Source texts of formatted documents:

————

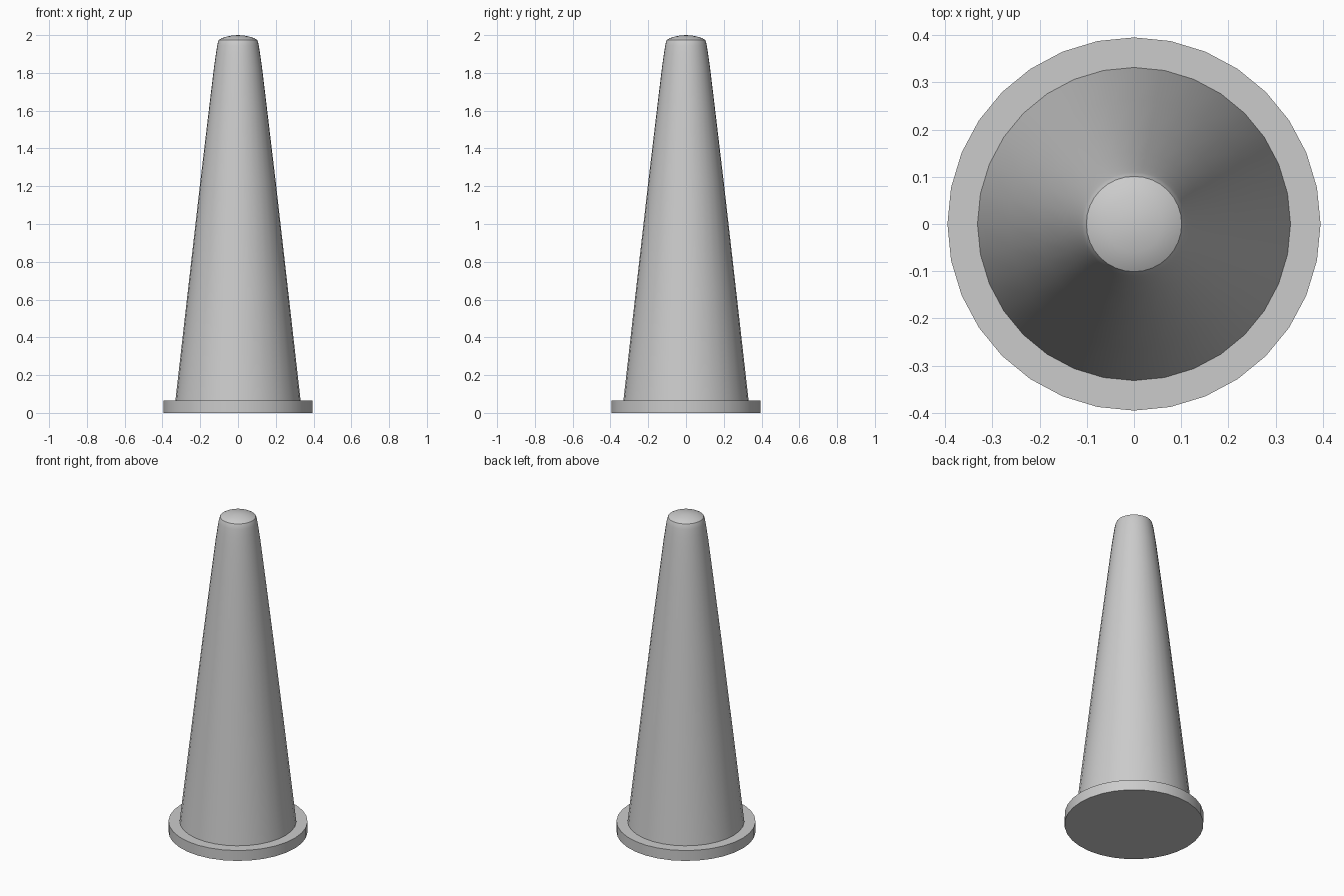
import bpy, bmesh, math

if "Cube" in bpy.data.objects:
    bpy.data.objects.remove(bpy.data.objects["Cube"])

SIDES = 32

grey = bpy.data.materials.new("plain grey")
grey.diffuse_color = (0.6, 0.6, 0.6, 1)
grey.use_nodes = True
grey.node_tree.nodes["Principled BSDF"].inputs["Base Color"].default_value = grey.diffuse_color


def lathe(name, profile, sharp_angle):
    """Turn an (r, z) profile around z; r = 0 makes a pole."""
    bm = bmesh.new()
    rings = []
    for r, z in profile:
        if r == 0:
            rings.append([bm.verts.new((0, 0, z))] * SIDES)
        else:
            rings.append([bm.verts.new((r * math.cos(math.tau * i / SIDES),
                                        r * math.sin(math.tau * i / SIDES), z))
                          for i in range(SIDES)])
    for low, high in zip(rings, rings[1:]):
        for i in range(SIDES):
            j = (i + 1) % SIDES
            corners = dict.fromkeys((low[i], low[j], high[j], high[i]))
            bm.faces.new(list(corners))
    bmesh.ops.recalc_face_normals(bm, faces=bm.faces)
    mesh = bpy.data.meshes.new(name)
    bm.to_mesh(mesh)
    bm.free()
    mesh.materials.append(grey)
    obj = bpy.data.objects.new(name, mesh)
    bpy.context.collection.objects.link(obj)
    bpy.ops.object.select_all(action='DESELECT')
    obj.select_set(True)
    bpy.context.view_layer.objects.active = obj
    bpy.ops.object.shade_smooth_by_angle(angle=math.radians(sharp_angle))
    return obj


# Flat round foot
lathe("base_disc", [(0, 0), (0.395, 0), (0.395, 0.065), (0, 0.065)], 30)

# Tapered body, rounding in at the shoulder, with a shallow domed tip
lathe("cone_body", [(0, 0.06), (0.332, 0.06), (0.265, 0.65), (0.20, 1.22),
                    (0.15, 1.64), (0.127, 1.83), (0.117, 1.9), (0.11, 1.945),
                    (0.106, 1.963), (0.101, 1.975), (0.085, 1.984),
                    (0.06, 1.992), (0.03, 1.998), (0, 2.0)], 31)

————

Every line that contains the string "rings" should be copied from the records.

▸ **The completed task**:
    rings = []
            rings.append([bm.verts.new((0, 0, z))] * SIDES)
            rings.append([bm.verts.new((r * math.cos(math.tau * i / SIDES),
    for low, high in zip(rings, rings[1:]):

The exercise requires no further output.